The official, Philip Banks III, the NYPD’s chief of department from 2013 until his 2014 resignation, declared on his final city financial disclosure form that for 2014 he received income totaling $250,000 to $499,999.99 from JSR Capital, run by Jona Rechnitz, a real estate investor.
Rechnitz and Jeremy Reichberg have emerged as subjects of the FBI investigation which, according to law enforcement sources and news reports, is focused on possible corruption among some high-ranking NYPD brass. Banks and city correction union head Norman Seabrook went on trips to Israel with Rechnitz and Reichberg, who picked up some of their expenses, the sources said.
Banks’ financial disclosure form didn’t spell out what investment vehicle was used by JSR Capital — spelled “JSR Capitol” on the document — to earn him nearly a half million dollars. It couldn’t be determined if the payment reflected a return of the initial principal or just earnings on the investment. The form allows city workers to give a range of values rather than the exact amount.
JSR Capital’s web site said the firm deals in real estate investments and management. The investment firm owns a number of units in the Apthorpe Condominium on Park Avenue, according to its web site.
The report, which city employees are required to file, listed Banks’ numerous stock and mutual fund holdings. He showed an investment in Walmart stock ranging from $1,000 to $4,999, as well as other stock holdings in McDonalds and Family Dollar. Banks disclosed that he had mutual fund balances of up to $99,999 with T. Rowe Price, and at least $100,000 in the Janus Capital Group.
Banks was making about $200,000 as chief of department when he resigned. At that time, Police Commissioner William Bratton wanted to make him first deputy commissioner but Banks chose to leave the department. In addition to the JRS Capital investments, Banks stepped away with up to $499,999 in his deferred compensation accounts.

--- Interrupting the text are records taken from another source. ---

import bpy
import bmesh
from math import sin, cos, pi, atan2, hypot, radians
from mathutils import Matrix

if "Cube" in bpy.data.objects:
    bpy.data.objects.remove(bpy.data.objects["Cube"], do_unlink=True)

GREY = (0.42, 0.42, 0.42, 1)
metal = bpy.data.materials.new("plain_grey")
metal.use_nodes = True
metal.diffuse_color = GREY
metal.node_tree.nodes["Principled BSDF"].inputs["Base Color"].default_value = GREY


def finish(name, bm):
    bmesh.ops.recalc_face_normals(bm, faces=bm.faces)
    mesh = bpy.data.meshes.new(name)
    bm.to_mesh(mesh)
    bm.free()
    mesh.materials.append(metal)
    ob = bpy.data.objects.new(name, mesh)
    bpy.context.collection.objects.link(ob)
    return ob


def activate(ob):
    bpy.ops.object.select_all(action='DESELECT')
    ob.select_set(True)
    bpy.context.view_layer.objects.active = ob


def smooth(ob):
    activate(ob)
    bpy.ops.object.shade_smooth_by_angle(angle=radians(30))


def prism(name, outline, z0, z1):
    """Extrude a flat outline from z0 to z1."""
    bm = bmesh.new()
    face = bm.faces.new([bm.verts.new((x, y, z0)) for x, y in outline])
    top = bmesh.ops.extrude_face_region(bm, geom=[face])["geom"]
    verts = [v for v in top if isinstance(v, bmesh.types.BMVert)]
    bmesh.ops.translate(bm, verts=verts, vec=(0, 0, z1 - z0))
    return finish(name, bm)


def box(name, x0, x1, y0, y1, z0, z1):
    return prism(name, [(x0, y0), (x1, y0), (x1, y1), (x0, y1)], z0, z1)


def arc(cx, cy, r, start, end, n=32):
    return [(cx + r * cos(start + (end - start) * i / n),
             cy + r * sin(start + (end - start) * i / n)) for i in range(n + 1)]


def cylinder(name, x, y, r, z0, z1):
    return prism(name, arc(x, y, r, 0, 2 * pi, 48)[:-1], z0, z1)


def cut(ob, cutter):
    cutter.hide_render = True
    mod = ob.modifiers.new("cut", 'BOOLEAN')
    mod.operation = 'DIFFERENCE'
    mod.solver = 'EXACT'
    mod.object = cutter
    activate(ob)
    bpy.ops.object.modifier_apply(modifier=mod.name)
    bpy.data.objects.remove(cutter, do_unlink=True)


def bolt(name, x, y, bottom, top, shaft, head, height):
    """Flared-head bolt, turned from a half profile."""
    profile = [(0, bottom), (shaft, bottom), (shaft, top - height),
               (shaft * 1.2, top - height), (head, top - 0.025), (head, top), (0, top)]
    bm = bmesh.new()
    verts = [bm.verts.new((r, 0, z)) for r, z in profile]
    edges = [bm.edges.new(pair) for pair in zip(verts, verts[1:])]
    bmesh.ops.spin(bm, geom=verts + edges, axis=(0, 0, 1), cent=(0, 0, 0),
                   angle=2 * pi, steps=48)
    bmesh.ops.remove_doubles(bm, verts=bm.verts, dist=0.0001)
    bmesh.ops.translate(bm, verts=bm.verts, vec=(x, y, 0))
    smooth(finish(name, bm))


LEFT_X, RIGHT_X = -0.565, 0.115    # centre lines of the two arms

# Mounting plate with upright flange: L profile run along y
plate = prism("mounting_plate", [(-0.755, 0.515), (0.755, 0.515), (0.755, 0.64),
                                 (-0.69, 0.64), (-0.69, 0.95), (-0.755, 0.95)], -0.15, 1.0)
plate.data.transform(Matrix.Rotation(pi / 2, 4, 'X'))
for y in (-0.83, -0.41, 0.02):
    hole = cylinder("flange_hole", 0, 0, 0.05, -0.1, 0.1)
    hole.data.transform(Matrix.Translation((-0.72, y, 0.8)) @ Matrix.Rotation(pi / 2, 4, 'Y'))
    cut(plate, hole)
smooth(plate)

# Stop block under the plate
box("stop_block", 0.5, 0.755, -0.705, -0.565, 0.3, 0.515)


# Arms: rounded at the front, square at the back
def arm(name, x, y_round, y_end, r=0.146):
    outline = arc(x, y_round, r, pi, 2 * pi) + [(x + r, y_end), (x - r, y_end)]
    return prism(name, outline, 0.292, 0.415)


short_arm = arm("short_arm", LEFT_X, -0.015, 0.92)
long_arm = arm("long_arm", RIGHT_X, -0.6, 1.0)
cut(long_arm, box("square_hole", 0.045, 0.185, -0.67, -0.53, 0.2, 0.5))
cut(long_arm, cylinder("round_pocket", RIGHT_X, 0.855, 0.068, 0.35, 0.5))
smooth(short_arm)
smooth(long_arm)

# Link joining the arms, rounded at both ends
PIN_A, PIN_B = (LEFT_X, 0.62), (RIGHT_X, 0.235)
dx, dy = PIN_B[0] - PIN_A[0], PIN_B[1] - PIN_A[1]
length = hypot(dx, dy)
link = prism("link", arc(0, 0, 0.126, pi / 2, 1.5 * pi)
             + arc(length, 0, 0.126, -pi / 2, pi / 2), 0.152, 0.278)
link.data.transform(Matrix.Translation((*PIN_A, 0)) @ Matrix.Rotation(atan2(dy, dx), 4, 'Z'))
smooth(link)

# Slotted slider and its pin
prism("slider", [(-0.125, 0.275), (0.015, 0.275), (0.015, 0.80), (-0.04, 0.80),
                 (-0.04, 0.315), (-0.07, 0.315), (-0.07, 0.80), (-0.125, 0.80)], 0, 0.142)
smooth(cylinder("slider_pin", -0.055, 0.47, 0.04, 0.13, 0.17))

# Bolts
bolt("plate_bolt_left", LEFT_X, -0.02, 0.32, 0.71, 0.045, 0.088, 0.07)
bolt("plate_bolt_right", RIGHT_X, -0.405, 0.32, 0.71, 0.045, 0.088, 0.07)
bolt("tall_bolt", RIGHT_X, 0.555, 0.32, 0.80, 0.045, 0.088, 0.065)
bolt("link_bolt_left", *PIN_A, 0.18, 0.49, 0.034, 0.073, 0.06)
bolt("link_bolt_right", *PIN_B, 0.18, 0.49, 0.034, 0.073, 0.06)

In a statement Monday, Banks’attorney, Benjamin Brafman, said that “despite all that has been printed and reported about Phil Banks, I repeat: Not one single dollar earned by Mr Banks while a member of the PD or subsequent to his retirement, is any way related to illegal or corrupt activities. All of the money invested by him or on deposit in his accounts is derived from lawfully earned income and his wife’s inheritance after her father passed away.”

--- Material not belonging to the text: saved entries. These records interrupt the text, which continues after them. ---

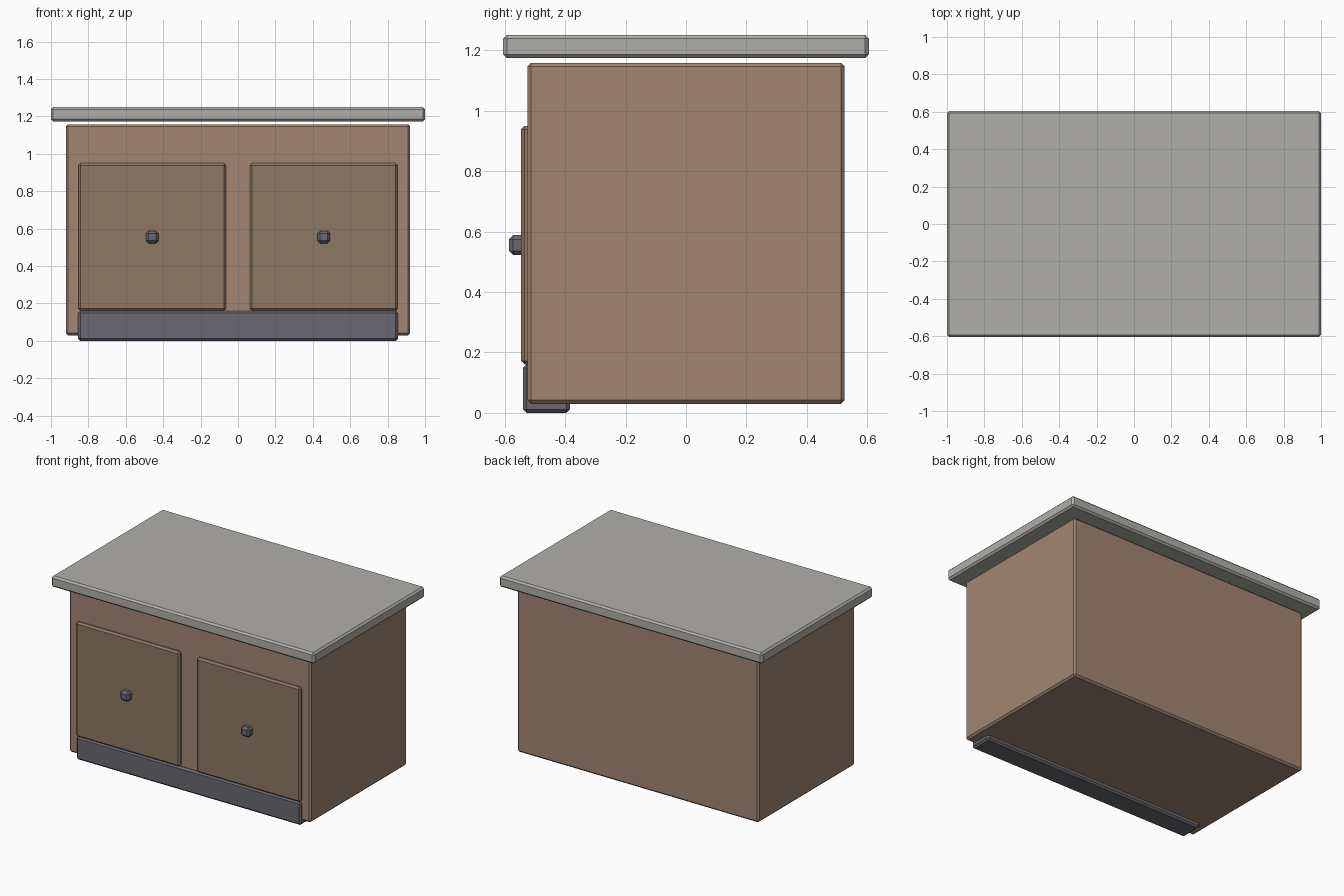
import bpy

if "Cube" in bpy.data.objects:
    bpy.data.objects.remove(bpy.data.objects["Cube"])


def material(name, rgb):
    m = bpy.data.materials.new(name)
    m.diffuse_color = (*rgb, 1)
    m.use_nodes = True
    m.node_tree.nodes["Principled BSDF"].inputs["Base Color"].default_value = m.diffuse_color
    return m


WOOD = material("wood", (0.36, 0.24, 0.17))
DOOR_WOOD = material("door_wood", (0.27, 0.185, 0.125))
STONE = material("stone", (0.44, 0.43, 0.40))
METAL = material("dark_metal", (0.14, 0.14, 0.16))


def box(name, x, y, z, mat, bevel=0.012):
    """Chamfered box from (min, max) ranges on each axis."""
    ranges = (x, y, z)
    bpy.ops.mesh.primitive_cube_add(size=1, location=[(a + b) / 2 for a, b in ranges])
    ob = bpy.context.object
    ob.name = name
    ob.scale = [b - a for a, b in ranges]
    bpy.ops.object.transform_apply(location=False, rotation=False, scale=True)
    mod = ob.modifiers.new("chamfer", 'BEVEL')
    mod.width = bevel
    mod.segments = 1
    ob.data.materials.append(mat)
    return ob


# Main carcass, worktop and plinth
box("cabinet_body", (-0.92, 0.92), (-0.525, 0.525), (0.03, 1.158), WOOD)
box("countertop", (-1.0, 1.0), (-0.605, 0.605), (1.174, 1.25), STONE)
box("kick_board", (-0.855, 0.855), (-0.54, -0.384), (0.0, 0.16), METAL)

# Pair of doors with knobs
for side, s in (("left", -1), ("right", 1)):
    cx = 0.459 * s
    box(f"{side}_door", (cx - 0.395, cx + 0.395), (-0.546, -0.506), (0.16, 0.95), DOOR_WOOD)
    box(f"{side}_knob", (cx - 0.034, cx + 0.034), (-0.586, -0.52), (0.522, 0.588), METAL, 0.014)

Attorneys for Rechnitz and Reichberg couldn’t be reached for comment Monday. Both men have been ensnared in the current investigation, which sources said is looking into Mayor Bill de Blasio’s campaign financing and fundraising. Neither Rechnitz, Reichberg nor Banks have been accused of any crime.
Last week the probe led to the indictment of Hamlet Peralta, 36, a financially troubled restaurant owner who was charged with running a $12 million Ponzi scheme.